When we do hydrolysis of amides in basic conditions, we come across a mechanism in which the $$\ce{OH-}$$ ion attacks the carbonyl forming an intermediate as given in the photo:

When the carbonyl gets formed again it ejects off $$\ce{H2N-}$$-that’s what my teacher says. But I have a problem that why this happens, why not the $$\ce{OH-}$$ group leaves off when the carbonyl gets formed again? After all, $$\ce{OH-}$$ is a better leaving group than $$\ce{H2N-}$$.

• chem.libretexts.org/Bookshelves/Organic_Chemistry/…. Does this help? – Safdar Faisal Jul 17 '20 at 11:52
• You are generally correct that NH2- is a worse leaving group the HO-. It is, however, not so bad that it never happens, which is why basic hydrolysis of amides is not a great reaction requiring forcing conditions and long reaction times. What makes it viable is that H2N- immediately grabs a proton from solvent and the NH3 boils out of the reaction mixture (see LeChateliers Principle). – Waylander Jul 17 '20 at 13:02
• The hydroxide leaves all the time in a non-productive reaction. But eventually, you'll get the amide to leave. This is why basic hydrolysis of amides frequently requires heating to speed up the reaction. – Zhe Jul 17 '20 at 13:04
• The reversible steps are also driven to completion by the deprotonation of the carboxylic acid that is formed after the loss of -NH2. – user55119 Jul 17 '20 at 15:50

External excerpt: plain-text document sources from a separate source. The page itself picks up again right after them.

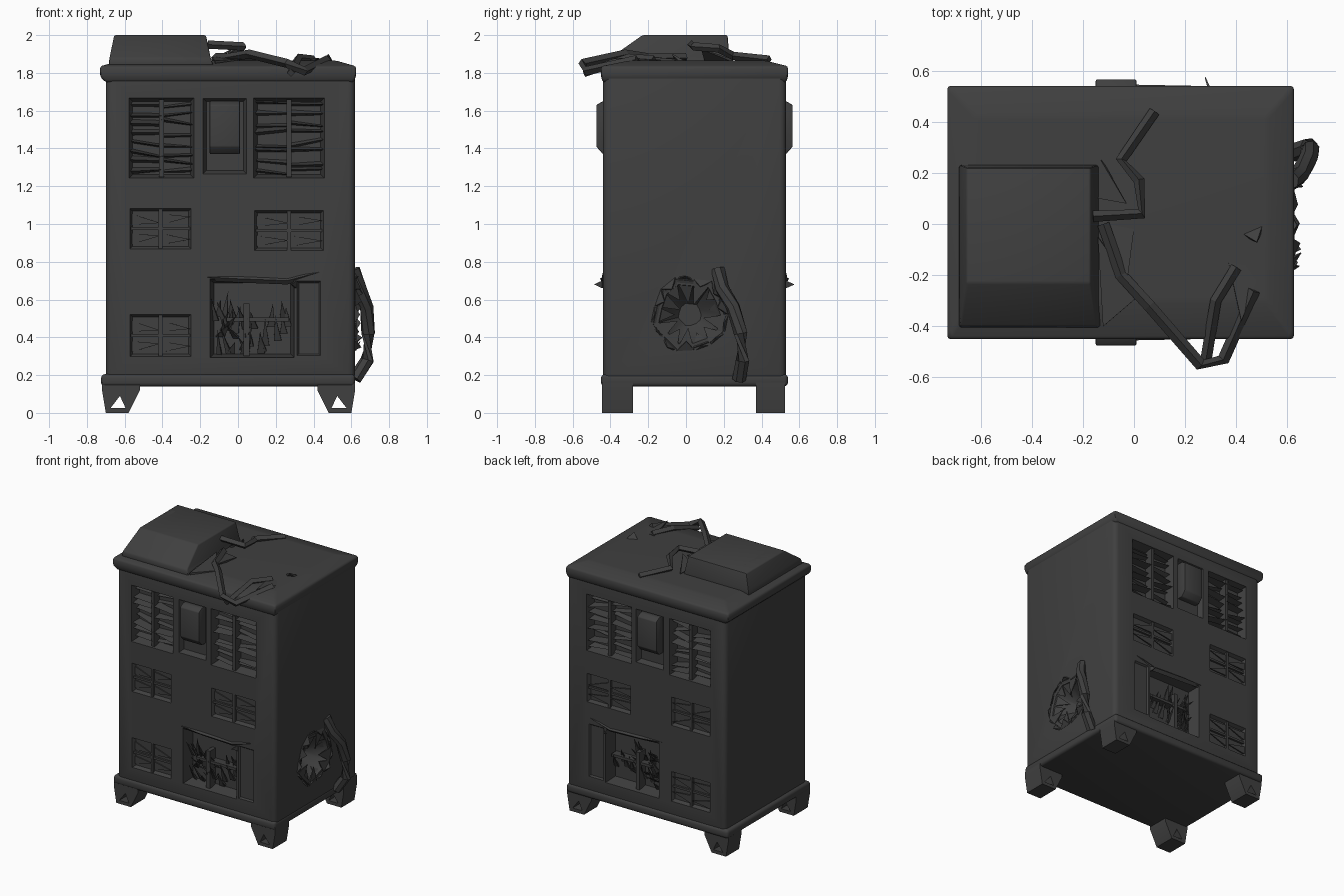
import bpy, bmesh, random
from math import cos, sin, pi
from mathutils import Vector, Matrix

random.seed(7)
R = random.uniform
if "Cube" in bpy.data.objects:
    bpy.data.objects.remove(bpy.data.objects["Cube"])

mat = bpy.data.materials.new("scorched dark grey")
mat.use_nodes = True
GREY = (0.05, 0.05, 0.05, 1)
mat.diffuse_color = GREY
mat.node_tree.nodes["Principled BSDF"].inputs["Base Color"].default_value = GREY

YC, HALF = 0.045, 0.485       # body centre and half depth along y


def wall(s, depth):
    """y of a point at the given depth behind the front (s=-1) or back (s=1) wall"""
    return YC + s * (HALF - depth)


def finish(name, bm, smooth=True):
    bmesh.ops.recalc_face_normals(bm, faces=bm.faces[:])
    me = bpy.data.meshes.new(name)
    bm.to_mesh(me)
    bm.free()
    ob = bpy.data.objects.new(name, me)
    bpy.context.collection.objects.link(ob)
    me.materials.append(mat)
    if smooth:
        shade(ob)
    return ob


def shade(ob):
    bpy.ops.object.select_all(action='DESELECT')
    ob.select_set(True)
    bpy.context.view_layer.objects.active = ob
    bpy.ops.object.shade_smooth_by_angle(angle=0.7)


def loft(bm, *rings):
    """Skin equal-length rings of points and cap both ends"""
    vs = [[bm.verts.new(p) for p in r] for r in rings]
    n = len(vs[0])
    for a, b in zip(vs, vs[1:]):
        for i in range(n):
            bm.faces.new((a[i], a[(i + 1) % n], b[(i + 1) % n], b[i]))
    bm.faces.new(vs[0][::-1])
    bm.faces.new(vs[-1])


def rect(x0, x1, y0, y1, z):
    return [(x0, y0, z), (x1, y0, z), (x1, y1, z), (x0, y1, z)]


def box(bm, x0, x1, y0, y1, z0, z1):
    y0, y1 = sorted((y0, y1))
    loft(bm, rect(x0, x1, y0, y1, z0), rect(x0, x1, y0, y1, z1))


def bevel(bm, width, segments=3):
    bmesh.ops.bevel(bm, geom=bm.edges[:], offset=width, segments=segments,
                    profile=0.5, affect='EDGES')


def cut(ob, cutter):
    m = ob.modifiers.new("cut", 'BOOLEAN')
    m.operation, m.solver, m.object = 'DIFFERENCE', 'EXACT', cutter
    dg = bpy.context.evaluated_depsgraph_get()
    me = bpy.data.meshes.new_from_object(ob.evaluated_get(dg))
    ob.modifiers.clear()
    ob.data = me
    bpy.data.objects.remove(cutter)
    shade(ob)


# Cabinet body
bm = bmesh.new()
box(bm, -0.70, 0.62, wall(-1, 0), wall(1, 0), 0.17, 1.83)
bevel(bm, 0.035)
body = finish("cabinet_body", bm)

# Window, door and panel openings: x0, x1, z0, z1, depth
TALL = [(-0.57, -0.24, 1.25, 1.66), (0.09, 0.45, 1.25, 1.66)]
LOW = [(-0.57, -0.25, 0.87, 1.08), (0.09, 0.45, 0.86, 1.07), (-0.57, -0.25, 0.30, 0.52)]
DOOR = (-0.14, 0.29, 0.30, 0.70)
OPENINGS = ([w + (0.07,) for w in TALL] + [w + (0.025,) for w in LOW]
            + [DOOR + (0.09,), (-0.18, 0.04, 1.27, 1.66, 0.04), (0.31, 0.44, 0.30, 0.70, 0.012)])
bm = bmesh.new()
for s in (-1, 1):
    for x0, x1, z0, z1, d in OPENINGS:
        g, outer, inner = 0.012, wall(s, -0.02), wall(s, d)
        loft(bm, [(x0 - g, outer, z0 - g), (x1 + g, outer, z0 - g), (x1 + g, outer, z1 + g), (x0 - g, outer, z1 + g)],
             [(x0 + g, inner, z0 + g), (x1 - g, inner, z0 + g), (x1 - g, inner, z1 - g), (x0 + g, inner, z1 - g)])
cut(body, finish("opening_cutter", bm, False))

# Blasted hole in the left side
HY, HZ, N = 0.02, 0.52, 13
hole = [(R(0.16, 0.20), 2 * pi * i / N) for i in range(N)]
bm = bmesh.new()
loft(bm, *[[(x, HY + k * r * cos(a), HZ + k * r * sin(a)) for r, a in hole]
           for x, k in ((0.70, 1.1), (0.60, 0.9), (0.50, 0.35))])
cut(body, finish("hole_cutter", bm, False))


def shard(bm, a, b, tip, t=0.012):
    """Thin torn sliver running from the edge a-b to a tip"""
    a, b, tip = Vector(a), Vector(b), Vector(tip)
    n = (b - a).cross(tip - a).normalized() * t
    loft(bm, [a, b, tip], [a + n, b + n, tip + n * 0.3])


# Torn rim curling around the hole
bm = bmesh.new()
for i in range(N):
    (r0, a0), (r1, a1) = hole[i], hole[(i + 1) % N]
    am, rt = (a0 + 2 * pi * ((i + 1) / N)) / 2, R(0.05, 0.12)
    p, q = [(0.615, HY + 1.12 * r * cos(a), HZ + 1.12 * r * sin(a)) for r, a in ((r0, a0), (r1, a1))]
    shard(bm, p, q, (R(0.55, 0.62), HY + rt * cos(am), HZ + rt * sin(am)))
    ro = R(0.13, 0.22)
    shard(bm, p, q, (R(0.635, 0.66), HY + ro * cos(am), HZ + ro * sin(am)))
finish("torn_hole_rim", bm, False)

# Broken shelves, low window bars, mullions and door wreckage
shelves, bars, wreck = bmesh.new(), bmesh.new(), bmesh.new()
for s in (-1, 1):
    for x0, x1, z0, z1 in TALL:
        xm, rows = (x0 + x1) / 2, 8
        box(bars, xm - 0.012, xm + 0.012, wall(s, 0.08), wall(s, 0.006), z0, z1)
        for xa, xb in ((x0, xm), (xm, x1)):
            for i in range(rows):
                z = z0 + (i + 0.3) * (z1 - z0) / rows
                za, zb = z + R(-0.02, 0.02), z + R(-0.02, 0.02)
                h, k = R(0.015, 0.04), R(0.01, 0.035)
                loft(shelves, *[[(x, wall(s, 0.075), zz), (x, wall(s, d), zz + hh * 0.4),
                                 (x, wall(s, 0.075), zz + hh)]
                                for x, zz, hh, d in ((xa, za, h, R(0, 0.05)), (xb, zb, k, R(0, 0.05)))])
    for x0, x1, z0, z1 in LOW:
        xm, zm = (x0 + x1) / 2, (z0 + z1) / 2
        box(bars, xm - 0.01, xm + 0.01, wall(s, 0.03), wall(s, 0.004), z0, z1)
        box(bars, x0, x1, wall(s, 0.03), wall(s, 0.01), zm - 0.008, zm + 0.008)
        for xa, xb in ((x0, xm), (xm, x1)):
            for z in (z0 + 0.02, zm + 0.02):
                shard(shelves, (xa, wall(s, 0.02), z), (xa, wall(s, 0.02), z + 0.06),
                      (xb, wall(s, 0.01), z + R(0.0, 0.06)))
    x0, x1, z0, z1 = DOOR
    for i in range(22):
        x, z, w = R(x0, x0 + 0.18), R(z0, z1 - 0.14), R(0.02, 0.05)
        shard(wreck, (x, wall(s, 0.09), z), (x + w, wall(s, 0.08), z),
              (x + R(-0.04, 0.1), wall(s, R(0, 0.04)), z + R(0.05, 0.15)))
    for i in range(9):
        x, z = R(x0 + 0.16, x1 - 0.04), R(z0 + 0.02, z1 - 0.12)
        shard(wreck, (x, wall(s, 0.085), z), (x + 0.04, wall(s, 0.085), z),
              (x + R(0, 0.04), wall(s, R(0.02, 0.05)), z + R(0.08, 0.14)))
    box(wreck, x0 + 0.08, x1 - 0.02, wall(s, 0.09), wall(s, 0.03), 0.485, 0.505)
    box(wreck, x0 + 0.17, x0 + 0.2, wall(s, 0.09), wall(s, 0.02), z0, 0.58)
finish("broken_shelves", shelves, False)
finish("window_bars", bars, False)
finish("door_wreckage", wreck, False)

# Protruding centre panels and ledges over the doors
for s, side in ((-1, "front"), (1, "back")):
    bm = bmesh.new()
    loft(bm, *[[(x, wall(s, 0.05), 1.37), (x, wall(s, 0), 1.37), (x, wall(s, -0.035), 1.41),
                (x, wall(s, -0.035), 1.63), (x, wall(s, 0), 1.65), (x, wall(s, 0.05), 1.65)]
               for x in (-0.15, 0.01)])
    bevel(bm, 0.006, 2)
    finish(side + "_centre_panel", bm)
    bm = bmesh.new()
    loft(bm, *[[(x, wall(s, 0.01), z - 0.02), (x, wall(s, d), z), (x, wall(s, 0.01), z + 0.02)]
               for x, z, d in ((-0.17, 0.72, 0.0), (0.0, 0.71, -0.015), (0.26, 0.7, -0.01), (0.43, 0.745, 0.0))])
    shard(bm, (0.30, wall(s, 0.0), 0.66), (0.30, wall(s, 0.0), 0.70), (0.28, wall(s, -0.045), 0.68))
    finish(side + "_door_ledge", bm)

# Base skirt
bm = bmesh.new()
box(bm, -0.725, 0.62, -0.45, 0.54, 0.14, 0.205)
bevel(bm, 0.02)
finish("base_skirt", bm)

# Flared feet with triangular openings
for xs, xn in ((-1, "right"), (1, "left")):
    for y0, y1, yn in ((-0.445, -0.28, "front"), (0.37, 0.525, "back")):
        def px(x):
            return -0.05 + xs * x
        foot, tri = bmesh.new(), bmesh.new()
        loft(foot, *[[(px(x), y, z) for x, z in
                      ((0.67, 0.16), (0.67, 0.12), (0.65, 0.0), (0.53, 0.0), (0.47, 0.12), (0.47, 0.16))]
                     for y in (y0, y1)])
        loft(tri, *[[(px(x), y, z) for x, z in ((0.625, 0.025), (0.545, 0.025), (0.575, 0.09))]
                    for y in (y0 - 0.05, y1 + 0.05)])
        cut(finish(yn + "_" + xn + "_foot", foot), finish("foot_cutter", tri, False))

# Roof cap with a gentle crown
bm = bmesh.new()
loft(bm, rect(-0.70, 0.61, -0.44, 0.53, 1.75), rect(-0.73, 0.625, -0.45, 0.54, 1.78),
     rect(-0.73, 0.625, -0.45, 0.54, 1.835), rect(-0.62, 0.52, -0.30, 0.42, 1.865))
bevel(bm, 0.012, 2)
finish("roof_cap", bm)

# Roof housing with sloped front
bm = bmesh.new()
loft(bm, rect(-0.685, -0.13, -0.405, 0.23, 1.84), rect(-0.68, -0.145, -0.40, 0.23, 1.88),
     rect(-0.655, -0.17, -0.23, 0.22, 2.0))
bevel(bm, 0.008, 2)
finish("roof_housing", bm)
bm = bmesh.new()
box(bm, -0.63, -0.56, -0.16, 0.12, 1.99, 2.0)
finish("housing_vent_plate", bm, False)


def strut(name, pts, r, sides=4):
    """Bent bar of square or round section through the points"""
    bm, rings = bmesh.new(), []
    pts = [Vector(p) for p in pts]
    for i, p in enumerate(pts):
        d = (pts[min(i + 1, len(pts) - 1)] - pts[max(i - 1, 0)]).normalized()
        m = d.to_track_quat('Z', 'Y').to_matrix()
        rings.append([p + m @ Vector((r * cos(2 * pi * k / sides), r * sin(2 * pi * k / sides), 0))
                      for k in range(sides)])
    loft(bm, *rings)
    finish(name, bm, sides > 4)


# Bent wreckage on the roof
strut("rear_bent_bar", [(0.08, 0.44, 1.87), (-0.05, 0.25, 1.89), (0.02, 0.17, 1.93),
                        (0.03, 0.04, 1.94), (-0.16, 0.03, 1.95)], 0.022)
strut("front_bent_bar", [(-0.12, 0.0, 1.88), (-0.05, -0.2, 1.88), (0.06, -0.32, 1.90),
                         (0.26, -0.55, 1.85), (0.35, -0.53, 1.81), (0.47, -0.26, 1.87)], 0.024)
strut("inner_bent_bar", [(0.28, -0.54, 1.80), (0.32, -0.30, 1.88), (0.40, -0.17, 1.87)], 0.022)
bm = bmesh.new()
shard(bm, (-0.11, 0.0, 1.87), (0.0, -0.02, 1.87), (-0.03, -0.25, 1.89), 0.02)
shard(bm, (-0.14, -0.05, 1.87), (-0.12, -0.4, 1.85), (0.02, -0.28, 1.87), 0.015)
shard(bm, (0.37, -0.15, 1.87), (0.5, -0.17, 1.86), (0.42, -0.38, 1.88), 0.02)
shard(bm, (0.43, -0.04, 1.865), (0.5, -0.01, 1.865), (0.48, -0.07, 1.90), 0.02)
shard(bm, (-0.14, 0.1, 1.87), (-0.13, 0.25, 1.87), (-0.03, 0.08, 1.93), 0.015)
finish("roof_scraps", bm, False)

# Torn pipe hanging beside the hole
strut("side_pipe", [(0.61, 0.17, 0.76), (0.645, 0.19, 0.66), (0.68, 0.25, 0.56), (0.69, 0.29, 0.42),
                    (0.685, 0.30, 0.28), (0.62, 0.28, 0.18)], 0.037, 7)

You can imagine following situation in this hydrolysis:

$$\ce{R-C(=O)NH2 + OH- <=>[k_1][k_2] R-C(NH2)(OH)O- \\->[k_3] R-C(=O)OH + H2N- ->[k_4] R-C(=O)O- + NH3}$$

Keep in mind that:

$$\ce{R-C(=O)NH2 + OH- ->[k_1] R-C(NH2)(OH)O- }$$ $$\ce{R-C(NH2)(OH)O- ->[k_2] R-C(=O)NH2 + OH-}$$

• In this reaction, $$k_1 \gt k_2$$ because of LeChateliers principle since $$[\ce{OH-}]$$ is in excess thus forward reaction is in favor.
• Also, $$k_2 \gt k_3$$ because of the reason given by OP ($$\ce{OH-}$$ is better leaving group than $$\ce{H2N-}$$).
• Since acid-base reaction is much faster than any other reaction, we can conclude that $$k_4 \gt \gt k_3$$.

Therefore, as soon as $$\ce{R-C(=O)OH + H2N- }$$ formed they would convert to $$\ce{R-C(=O)O- + NH3}$$ quickly so that $$\ce{R-C(=O)OH + H2N- }$$ can not able to go back to $$\ce{ R-C(NH2)(OH)O-}$$ intermediate. That means, when boiling with extra basic solutions, amide will be hydrolyze slowly to its corresponding carboxylate.